The essays brought together in this volume are written from the dual perspectives of philosophy and psychoanalytic theory. Sometimes more weight is given to the one perspective than to the other and vice versa, but always with the conviction that the rational, argumentative and hermeneutic-interpretive approach of philosophy requires the sobering influence of psychoanalytic theory's conception of the human being as a split subject, prone to the laws of the unconscious, no less than to those of reason.

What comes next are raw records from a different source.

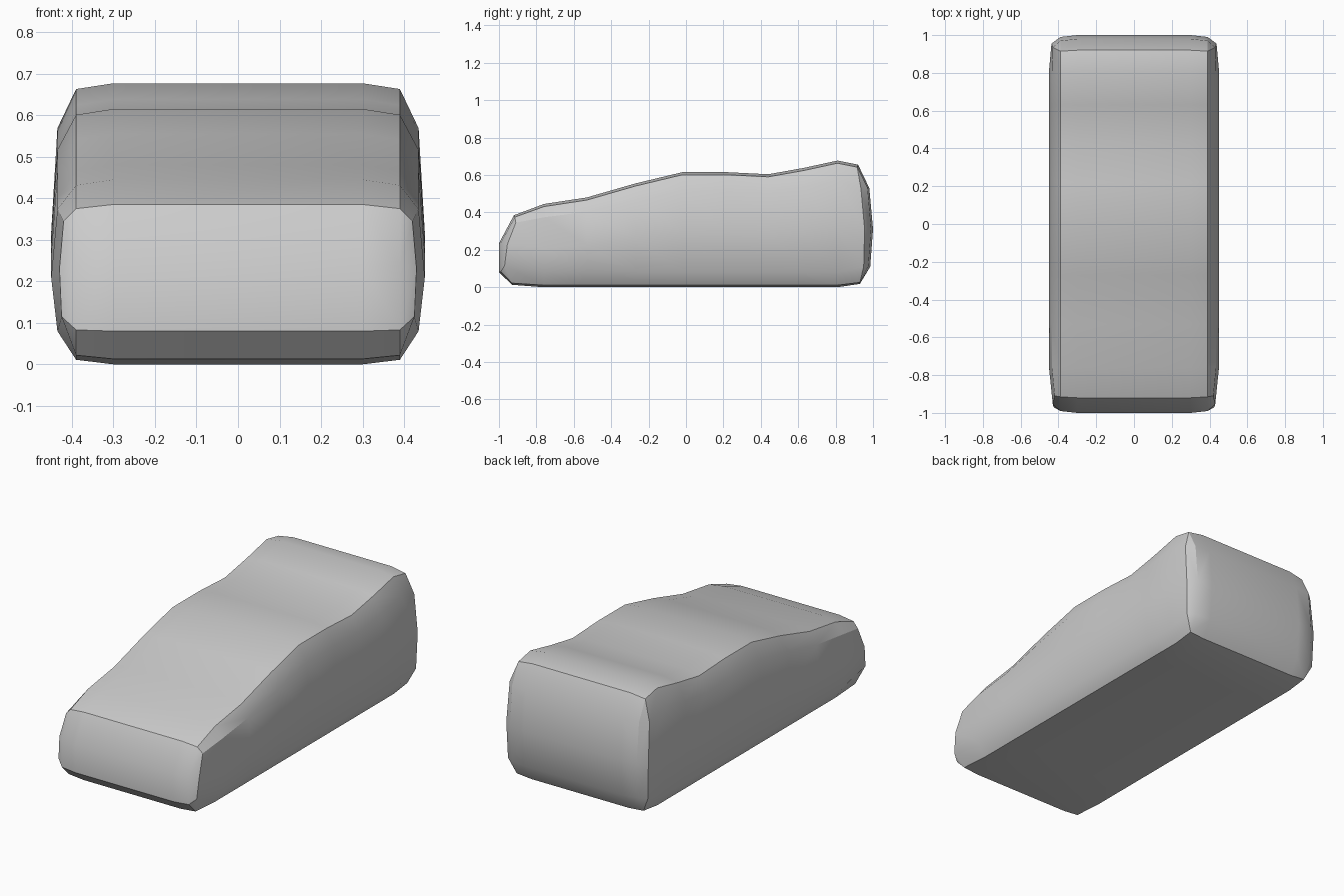
import bpy, bmesh

if "Cube" in bpy.data.objects:
    bpy.data.objects.remove(bpy.data.objects["Cube"])

bm = bmesh.new()


def face(*vs):
    vs = list(dict.fromkeys(vs))
    if len(vs) >= 3:
        bm.faces.new(vs)


def points(coords):
    return [bm.verts.new(c) for c in coords]


def section(y, top):
    # Half cross-section from centre top, down the side, to centre bottom
    return points([(0, y, top), (0.3, y, top), (0.39, y, top - 0.014),
                   (0.435, y, top * 0.84), (0.45, y, top * 0.47), (0.435, y, 0.08),
                   (0.39, y, 0.011), (0.3, y, 0), (0, y, 0)])


def cap(ring, rows, pad):
    # Bulging end panel filled between the end ring and its inner rows
    grid = [ring[:3]]
    for y, z in rows:
        inset = -0.01 if y > 0 else 0.01
        grid.append(points([(0, y, z), (0.3, y, z), (0.39, y + inset, z + 0.003)]))
    grid.append([ring[8], ring[7], ring[6]])
    for a, b in zip(grid, grid[1:]):
        for i in range(2):
            face(a[i], a[i + 1], b[i + 1], b[i])
    edge = [ring[2]] * pad + [r[2] for r in grid]
    for i in range(4):
        face(ring[i + 2], ring[i + 3], edge[i + 1], edge[i])


# End rings, curved round the corners
front = points([(0, -0.92, 0.385), (0.3, -0.92, 0.385), (0.39, -0.915, 0.375),
                (0.42, -0.91, 0.345), (0.43, -0.955, 0.23), (0.425, -0.97, 0.115),
                (0.39, -0.93, 0.022), (0.3, -0.93, 0.013), (0, -0.93, 0.013)])
back = points([(0, 0.92, 0.655), (0.3, 0.92, 0.655), (0.39, 0.915, 0.642),
               (0.43, 0.935, 0.53), (0.437, 0.955, 0.31), (0.43, 0.95, 0.11),
               (0.39, 0.93, 0.026), (0.3, 0.93, 0.018), (0, 0.93, 0.018)])

# Body skin along the hood, roof and tail
profile = [(-0.76, 0.445), (-0.53, 0.48), (-0.27, 0.555), (-0.02, 0.615),
           (0.22, 0.615), (0.44, 0.604), (0.63, 0.638), (0.81, 0.677)]
rings = [front] + [section(y, z) for y, z in profile] + [back]
for a, b in zip(rings, rings[1:]):
    for i in range(8):
        face(a[i], a[i + 1], b[i + 1], b[i])

cap(front, [(-1, 0.235), (-1, 0.08)], 1)
cap(back, [(0.98, 0.53), (1, 0.31), (0.985, 0.11)], 0)
bmesh.ops.recalc_face_normals(bm, faces=bm.faces)

mesh = bpy.data.meshes.new("car_body")
bm.to_mesh(mesh)
bm.free()
body = bpy.data.objects.new("car_body", mesh)
bpy.context.collection.objects.link(body)
bpy.context.view_layer.objects.active = body
body.select_set(True)
bpy.ops.object.shade_smooth_by_angle(angle=0.56)

# Left half
mirror = body.modifiers.new("mirror", 'MIRROR')
mirror.use_clip = True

Topics range from the question concerning the relation between discourse, evil and the agency of the subject to that of the non-relativistic ethical positioning of the psychotherapist; from the problem of overcoming relativism by way of a poststructuralist understanding of language to that of a cogent (Derridean) philosophical response to global `terrorism'; and from a Lacanian understanding of narrative identity, of human knowledge as `paranoiac', and of `trauma literature' to a Kristevan perspective on nature as `abject' in the light of the degradation of ecosystems globally.
The Author: Bert Olivier is Professor of Philosophy at the Nelson Mandela Metropolitan University in Port Elizabeth, South Africa. He holds an M.A. and D.Phil. in philosophy, and has held Postdoctoral Fellowships in philosophy at Yale University and a Research Fellowship at the University of Wales, Cardiff. He has published widely in the philosophy of culture, of art and architecture, of cinema, music and literature, as well as the philosophy of science, epistemology, and psychoanalytic, social, media and discourse theory. In 2004 he was awarded the Stals Prize for Philosophy by the South African Academy for Arts and Sciences.
Contents: Discourse, agency and the question of evil - Lacan and narrative identity - Lacan and the question of the psychotherapist's ethical orientation - The contemporary context of relativity and relativism - The question of an appropriate philosophical response to `global' terrorism: Derrida and Habermas - Nature as `abject', critical psychology, and `revolt': The pertinence of Kristeva - Negotiating the `paranoiac structure' of human knowledge: Fowles's The magus and Lacan - Trauma and literature: Derrida, 9/11 and Hart's The reconstructionist.